“I grew up in rural Ireland in a Catholic family. I was a deeply religious child who prayed daily and loved to read about saints, especially female saints. I dreamed about being a saint myself when I grew up; preferably one who was martyred for her beliefs. Frustrations with the Church’s rules arose in my teenage years, I didn’t question my faith, but the seeds of doubt were sown. In 1970, I married my first love and was disturbed to learn that he was an atheist. I prayed for him every Sunday at Mass. The world of non-belief seemed quite scary to me, but as time went by, I became more loosely connected to my religion and one Sunday, I impulsively decided to not go to mass for the first time in my life. Later, I was worried that God would punish me, but nothing actually happened. There was no thunderbolt from the heavens. After that, I never set foot in a Dublin church again. I would say it took a good decade to rid myself of the baggage and the residues of catholic guilt still remain and flare up from time to time. I became a mother in 1974 and at 10 months old discovered that my son was profoundly deaf and on the spectrum. In 1976, two years later, my marriage ended, and I moved to London with my son. This should’ve dawned on me as the thunderbolt I was waiting for, but I found myself in an environment where nobody was interested in religion. Nobody carried the baggage of a guilt-laden Catholic upbringing. It seemed like freedom to me. Thoughts of divine retribution for my non-belief creep into my mind from time to time but I have learnt that guilt is a monster which is slow to expel.”
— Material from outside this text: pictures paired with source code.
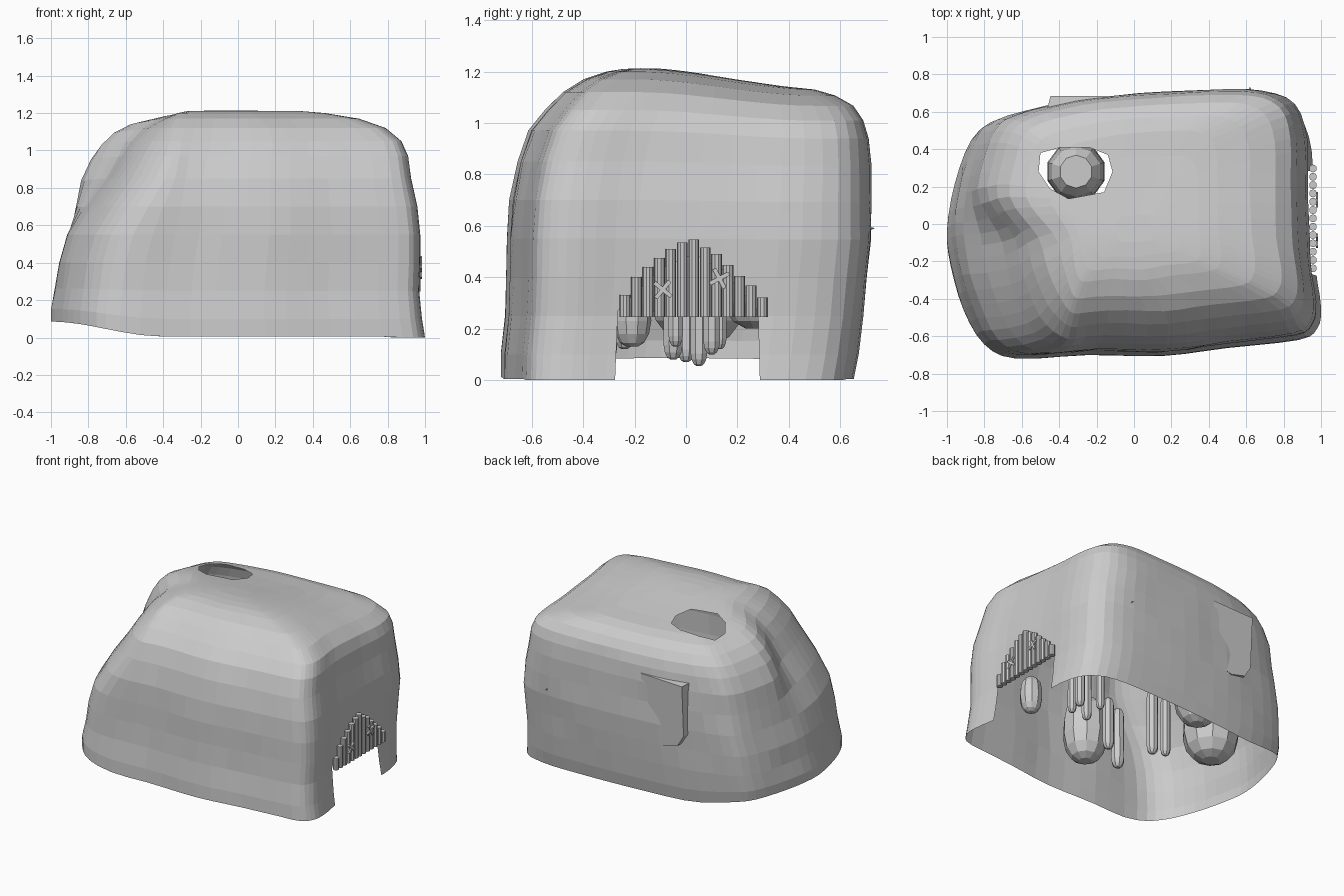
import bpy, bmesh, math
from mathutils import Vector, noise

if "Cube" in bpy.data.objects:
    bpy.data.objects.remove(bpy.data.objects["Cube"])


def ramp(v, a, b):
    t = max(0.0, min(1.0, (v - a) / (b - a)))
    return t * t * (3 - 2 * t)


def finish(name, bm):
    bmesh.ops.recalc_face_normals(bm, faces=bm.faces)
    me = bpy.data.meshes.new(name)
    bm.to_mesh(me)
    bm.free()
    ob = bpy.data.objects.new(name, me)
    bpy.context.collection.objects.link(ob)
    return ob


def loft(bm, rings):
    rows = [[bm.verts.new(p) for p in r] for r in rings]
    n = len(rows[0])
    for a, b in zip(rows, rows[1:]):
        for i in range(n):
            bm.faces.new((a[i], a[(i + 1) % n], b[(i + 1) % n], b[i]))
    return rows


def cut_opening(bm, pts, u, v, near):
    """Cut a convex opening (polygon in axes u, v) from the faces chosen by near."""
    cu = sum(p[0] for p in pts) / len(pts)
    cv = sum(p[1] for p in pts) / len(pts)
    planes = []
    for (a, b), (c, d) in zip(pts, pts[1:] + pts[:1]):
        co, no = Vector((0, 0, 0)), Vector((0, 0, 0))
        co[u], co[v] = a, b
        no[u], no[v] = d - b, a - c
        if (cu - a) * no[u] + (cv - b) * no[v] > 0:
            no = -no
        planes.append((co, no.normalized()))
        fs = [f for f in bm.faces if near(f.calc_center_median())]
        geom = list({e for f in fs for e in f.edges} | {w for f in fs for w in f.verts}) + fs
        bmesh.ops.bisect_plane(bm, geom=geom, plane_co=co, plane_no=no, dist=1e-5)
    gone = [f for f in bm.faces if near(f.calc_center_median()) and
            all((f.calc_center_median() - co).dot(no) < 0 for co, no in planes)]
    bmesh.ops.delete(bm, geom=gone, context='FACES')


# Plan outline, resampled with a smooth spline
plan = [(-1, 0), (-.98, -.2), (-.91, -.45), (-.8, -.64), (-.63, -.72), (-.25, -.70),
        (.15, -.705), (.5, -.66), (.88, -.615), (.98, -.55), (1, -.43), (.97, -.2),
        (.955, .15), (.95, .45), (.88, .64), (.7, .715), (.4, .72), (0, .7),
        (-.4, .66), (-.74, .58), (-.87, .49), (-.96, .25)]
outline = []
for i in range(len(plan)):
    p0, p1, p2, p3 = [Vector(plan[(i + k) % len(plan)]) for k in (-1, 0, 1, 2)]
    for t in (0, 1 / 3, 2 / 3):
        outline.append(.5 * (2 * p1 + (p2 - p0) * t + (2 * p0 - 5 * p1 + 4 * p2 - p3) * t * t
                             + (3 * p1 - p0 - 3 * p2 + p3) * t ** 3))

# Heights with left, right, front and back extents
levels = [(0, -1, 1, -.72, .65), (.1, -1, .985, -.72, .67), (.25, -.98, .97, -.705, .69),
          (.4, -.96, .975, -.7, .705), (.55, -.92, .975, -.7, .72), (.7, -.89, .96, -.69, .72),
          (.85, -.86, .93, -.66, .72), (.97, -.81, .91, -.615, .71), (1.05, -.76, .88, -.55, .69),
          (1.12, -.69, .79, -.48, .65), (1.17, -.6, .65, -.4, .58), (1.2, -.47, .47, -.31, .5),
          (1.21, -.36, .36, -.25, .37), (1.213, -.24, .24, -.18, .2), (1.215, -.1, .1, -.1, .05)]
rings = []
for z, x0, x1, y0, y1 in levels:
    ring = []
    for p in outline:
        x = (x0 + x1) / 2 + p.x * (x1 - x0) / 2
        y = (y0 + y1) / 2 + p.y / .72 * (y1 - y0) / 2
        # lumps, recessed front left shoulder, sloping roof, raised left rim
        k = noise.noise(Vector((x, y, z)) * 3.2) * .018 * ramp(z, 0, .25)
        r = Vector((x, y)).normalized()
        px = x - r.x * abs(k) * .8
        py = y - r.y * abs(k) * .8
        px += .17 * ramp(-y, -.2, .12) * ramp(z, .5, .95) * ramp(-x, .2, .6)
        pz = z - .07 * ramp(y, -.2, .5) * (z / 1.2) ** 4
        pz += .08 * ramp(-x, .4, 1) * max(0, 1 - z / .3) + .005 * (z < .01 and x < .8)
        ring.append((px, py, pz))
    rings.append(ring)
bm = bmesh.new()
rows = loft(bm, rings)
bm.faces.new(rows[-1])

# Doorway on the right and skylight in the roof
door = [(-.28, -.1), (-.265, .27), (-.1, .43), (.03, .49), (.14, .43), (.28, .27), (.29, -.1)]
cut_opening(bm, door, 1, 2, lambda c: c.x > .8 and abs(c.y) < .45 and c.z < .65)
sky = [(-.5, .38), (-.39, .41), (-.24, .41), (-.14, .37), (-.115, .28), (-.16, .17),
       (-.35, .135), (-.45, .19), (-.51, .28)]
cut_opening(bm, sky, 0, 1, lambda c: c.z > .95 and -.75 < c.x < .1 and -.05 < c.y < .6)
finish("cave_shell", bm)

# Row of upright logs over the doorway
tops = [.33, .40, .44, .475, .51, .535, .547, .515, .49, .447, .405, .367, .322]
for i, top in enumerate(tops):
    bpy.ops.mesh.primitive_cylinder_add(vertices=10, radius=.021, depth=top - .245,
                                        location=(.957, -.237 + .0445 * i, (top + .245) / 2))
    bpy.context.object.name = f"door_log_{i}"

# Crossed lashings on the logs
for n, (y, z, turn) in enumerate([(-.09, .352, .1), (.13, .395, -.3)]):
    for s in (-1, 1):
        bpy.ops.mesh.primitive_cube_add(size=1, location=(.979, y, z),
                                        rotation=(turn + s * math.pi / 4, 0, 0))
        bpy.context.object.scale = (.012, .085, .016)
        bpy.context.object.name = f"lashing_{n}_{s}"


# Rounded hanging stones inside
def stone(name, x, y, bottom, top, r, sides=8):
    h = top - bottom
    cap = min(r * 1.4, h * .4)
    prof = [(.3, 0), (.62, cap * .15), (.88, cap * .5), (1, cap), (.97, h - cap * .8),
            (.85, h - cap * .3), (.55, h)]
    b = bmesh.new()
    rs = [[(x + r * f * math.cos(2 * math.pi * (j + .5) / sides),
            y + r * f * math.sin(2 * math.pi * (j + .5) / sides), bottom + dz)
           for j in range(sides)] for f, dz in prof]
    rw = loft(b, rs)
    b.faces.new(rw[0])
    b.faces.new(rw[-1])
    finish(name, b)


for i, s in enumerate([(.71, -.21, .13, .38, .075), (0, -.5, .15, .6, .15),
                       (-.62, .05, .14, .6, .19), (-.31, .28, .2, .7, .16)]):
    stone(f"thick_stone_{i}", *s, sides=10)
for i, s in enumerate([(.55, .1, .1, .5, .035), (.45, .05, .055, .5, .035),
                       (.4, .13, .12, .5, .03), (-.12, -.31, .06, .5, .045),
                       (.02, -.24, .12, .5, .04), (-.2, -.05, .08, .55, .04),
                       (-.27, .0, .07, .5, .035), (.5, -.04, .13, .5, .03)]):
    stone(f"thin_stone_{i}", *s)

# Slab set in the back wall, rounded along its lower edge
bm = bmesh.new()
prof = [(-.47, .89), (-.13, .9), (-.13, .52), (-.19, .44), (-.3, .41), (-.42, .44), (-.47, .52)]
loft_rows = loft(bm, [[(x, .59, z) for x, z in prof],
                      [(x * .97 + .01, .685 - .02 * (z < .6), z - .01) for x, z in prof]])
bm.faces.new(loft_rows[0])
bm.faces.new(loft_rows[1])
finish("back_slab", bm)

# Small stone chip on the back wall
bpy.ops.mesh.primitive_cone_add(vertices=4, radius1=.035, radius2=0, depth=.09,
                                location=(.62, .69, .59), rotation=(-math.pi / 2, 0, 0))
bpy.context.object.name = "back_chip"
This series was highlighted by the South Dublin Libraries supporting marginalized people living in the South Dublin Council area.